Dataset entries
□ □ □ □
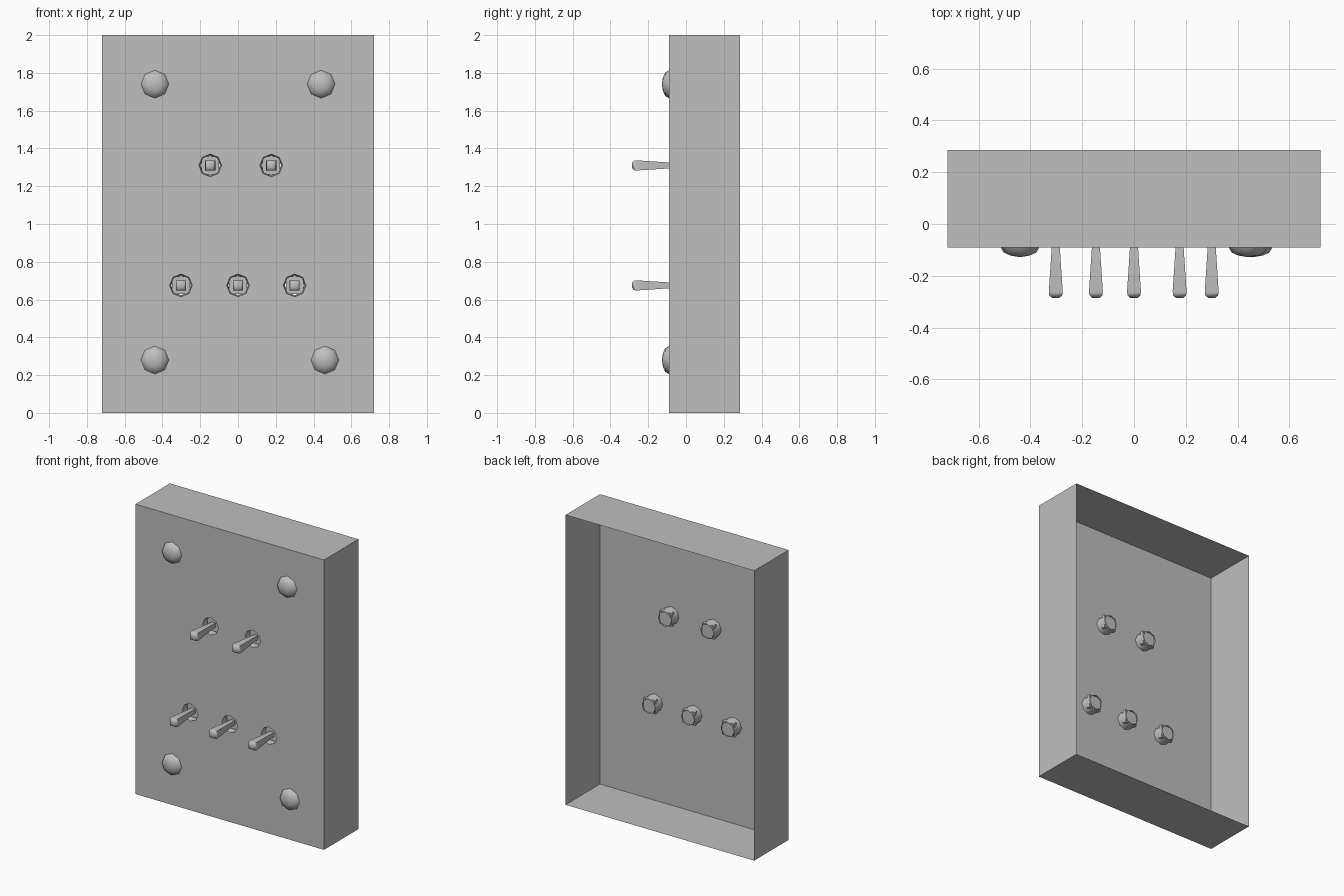
import bpy, bmesh, math
from mathutils import Vector

cube = bpy.data.objects.get("Cube")
if cube:
    bpy.data.objects.remove(cube)

grey = bpy.data.materials.new("plain_grey")
grey.use_nodes = True
grey.diffuse_color = (0.52, 0.52, 0.52, 1)
grey.node_tree.nodes["Principled BSDF"].inputs["Base Color"].default_value = grey.diffuse_color

FRONT, BACK, HALF_W, HEIGHT = -0.09, 0.285, 0.72, 2.0
SWITCHES = [(-0.147, 1.31), (0.176, 1.31), (-0.302, 0.675), (0, 0.675), (0.3, 0.675)]
RIVETS = [(-0.44, 1.74), (0.44, 1.74), (-0.44, 0.28), (0.46, 0.28)]


def finish(name, bm, smooth=None):
    bmesh.ops.recalc_face_normals(bm, faces=bm.faces)
    mesh = bpy.data.meshes.new(name)
    bm.to_mesh(mesh)
    bm.free()
    mesh.materials.append(grey)
    obj = bpy.data.objects.new(name, mesh)
    bpy.context.collection.objects.link(obj)
    if smooth:
        bpy.ops.object.select_all(action='DESELECT')
        obj.select_set(True)
        bpy.context.view_layer.objects.active = obj
        bpy.ops.object.shade_smooth_by_angle(angle=math.radians(smooth))
    return obj


def ring(bm, x, z, y, radius, sides):
    turn = math.pi / sides if sides == 4 else 0
    return [bm.verts.new((x + radius * math.cos(turn + math.tau * i / sides), y,
                          z + radius * math.sin(turn + math.tau * i / sides)))
            for i in range(sides)]


def lathe(name, x, z, profile, sides, cap_start=False, cap_end=True, smooth=60):
    """Loft rings along y; profile holds (y, radius) pairs."""
    bm = bmesh.new()
    rings = [ring(bm, x, z, y, r, sides) for y, r in profile]
    for a, b in zip(rings, rings[1:]):
        for i in range(sides):
            j = (i + 1) % sides
            bm.faces.new((a[i], a[j], b[j], b[i]))
    if cap_start:
        bm.faces.new(rings[0])
    if cap_end:
        bm.faces.new(rings[-1])
    return finish(name, bm, smooth)


# Open-backed casing: four thin walls
bm = bmesh.new()
corners = [(-HALF_W, 0), (HALF_W, 0), (HALF_W, HEIGHT), (-HALF_W, HEIGHT)]
front = [bm.verts.new((x, FRONT, z)) for x, z in corners]
back = [bm.verts.new((x, BACK, z)) for x, z in corners]
for i in range(4):
    j = (i + 1) % 4
    bm.faces.new((front[i], front[j], back[j], back[i]))

# Front panel with octagonal switch holes
edges = [bm.edges.get((front[i], front[(i + 1) % 4])) for i in range(4)]
for x, z in SWITCHES:
    hole = ring(bm, x, z, FRONT, 0.06, 8)
    edges += [bm.edges.new((hole[i], hole[(i + 1) % 8])) for i in range(8)]
bmesh.ops.triangle_fill(bm, use_beauty=True, edges=edges, normal=Vector((0, -1, 0)))
panel = [f for f in bm.faces if all(abs(v.co.y - FRONT) < 1e-5 for v in f.verts)]
bmesh.ops.dissolve_limit(bm, angle_limit=0.01, verts=[], edges=list({
    e for f in panel for e in f.edges if len(e.link_faces) == 2
    and all(g in panel for g in e.link_faces)}))
finish("casing", bm)

# Toggle switches: socket behind the panel, square pivot block and lever
for n, (x, z) in enumerate(SWITCHES, 1):
    lathe(f"switch_socket_{n}", x, z, [(FRONT, 0.06), (-0.02, 0.052)], 8, cap_end=False)
    lathe(f"switch_pivot_{n}", x, z, [(-0.03, 0.066), (-0.055, 0.066)], 4,
          cap_start=True, smooth=None)
    lathe(f"switch_lever_{n}", x, z,
          [(-0.05, 0.02), (FRONT, 0.022), (-0.262, 0.038), (-0.276, 0.035), (-0.285, 0.02)],
          4, smooth=70)

# Domed rivets
for n, (x, z) in enumerate(RIVETS, 1):
    lathe(f"rivet_{n}", x, z,
          [(FRONT, 0.074), (-0.11, 0.063), (-0.122, 0.036), (-0.127, 0.006)], 8)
□ □ □ □
_PROBLEM DETAILS:_
Give each record above back word for word, but carry over none of the pictures.

_SOLUTION BELOW:_
import bpy, bmesh, math
from mathutils import Vector

cube = bpy.data.objects.get("Cube")
if cube:
    bpy.data.objects.remove(cube)

grey = bpy.data.materials.new("plain_grey")
grey.use_nodes = True
grey.diffuse_color = (0.52, 0.52, 0.52, 1)
grey.node_tree.nodes["Principled BSDF"].inputs["Base Color"].default_value = grey.diffuse_color

FRONT, BACK, HALF_W, HEIGHT = -0.09, 0.285, 0.72, 2.0
SWITCHES = [(-0.147, 1.31), (0.176, 1.31), (-0.302, 0.675), (0, 0.675), (0.3, 0.675)]
RIVETS = [(-0.44, 1.74), (0.44, 1.74), (-0.44, 0.28), (0.46, 0.28)]


def finish(name, bm, smooth=None):
    bmesh.ops.recalc_face_normals(bm, faces=bm.faces)
    mesh = bpy.data.meshes.new(name)
    bm.to_mesh(mesh)
    bm.free()
    mesh.materials.append(grey)
    obj = bpy.data.objects.new(name, mesh)
    bpy.context.collection.objects.link(obj)
    if smooth:
        bpy.ops.object.select_all(action='DESELECT')
        obj.select_set(True)
        bpy.context.view_layer.objects.active = obj
        bpy.ops.object.shade_smooth_by_angle(angle=math.radians(smooth))
    return obj


def ring(bm, x, z, y, radius, sides):
    turn = math.pi / sides if sides == 4 else 0
    return [bm.verts.new((x + radius * math.cos(turn + math.tau * i / sides), y,
                          z + radius * math.sin(turn + math.tau * i / sides)))
            for i in range(sides)]


def lathe(name, x, z, profile, sides, cap_start=False, cap_end=True, smooth=60):
    """Loft rings along y; profile holds (y, radius) pairs."""
    bm = bmesh.new()
    rings = [ring(bm, x, z, y, r, sides) for y, r in profile]
    for a, b in zip(rings, rings[1:]):
        for i in range(sides):
            j = (i + 1) % sides
            bm.faces.new((a[i], a[j], b[j], b[i]))
    if cap_start:
        bm.faces.new(rings[0])
    if cap_end:
        bm.faces.new(rings[-1])
    return finish(name, bm, smooth)


# Open-backed casing: four thin walls
bm = bmesh.new()
corners = [(-HALF_W, 0), (HALF_W, 0), (HALF_W, HEIGHT), (-HALF_W, HEIGHT)]
front = [bm.verts.new((x, FRONT, z)) for x, z in corners]
back = [bm.verts.new((x, BACK, z)) for x, z in corners]
for i in range(4):
    j = (i + 1) % 4
    bm.faces.new((front[i], front[j], back[j], back[i]))

# Front panel with octagonal switch holes
edges = [bm.edges.get((front[i], front[(i + 1) % 4])) for i in range(4)]
for x, z in SWITCHES:
    hole = ring(bm, x, z, FRONT, 0.06, 8)
    edges += [bm.edges.new((hole[i], hole[(i + 1) % 8])) for i in range(8)]
bmesh.ops.triangle_fill(bm, use_beauty=True, edges=edges, normal=Vector((0, -1, 0)))
panel = [f for f in bm.faces if all(abs(v.co.y - FRONT) < 1e-5 for v in f.verts)]
bmesh.ops.dissolve_limit(bm, angle_limit=0.01, verts=[], edges=list({
    e for f in panel for e in f.edges if len(e.link_faces) == 2
    and all(g in panel for g in e.link_faces)}))
finish("casing", bm)

# Toggle switches: socket behind the panel, square pivot block and lever
for n, (x, z) in enumerate(SWITCHES, 1):
    lathe(f"switch_socket_{n}", x, z, [(FRONT, 0.06), (-0.02, 0.052)], 8, cap_end=False)
    lathe(f"switch_pivot_{n}", x, z, [(-0.03, 0.066), (-0.055, 0.066)], 4,
          cap_start=True, smooth=None)
    lathe(f"switch_lever_{n}", x, z,
          [(-0.05, 0.02), (FRONT, 0.022), (-0.262, 0.038), (-0.276, 0.035), (-0.285, 0.02)],
          4, smooth=70)

# Domed rivets
for n, (x, z) in enumerate(RIVETS, 1):
    lathe(f"rivet_{n}", x, z,
          [(FRONT, 0.074), (-0.11, 0.063), (-0.122, 0.036), (-0.127, 0.006)], 8)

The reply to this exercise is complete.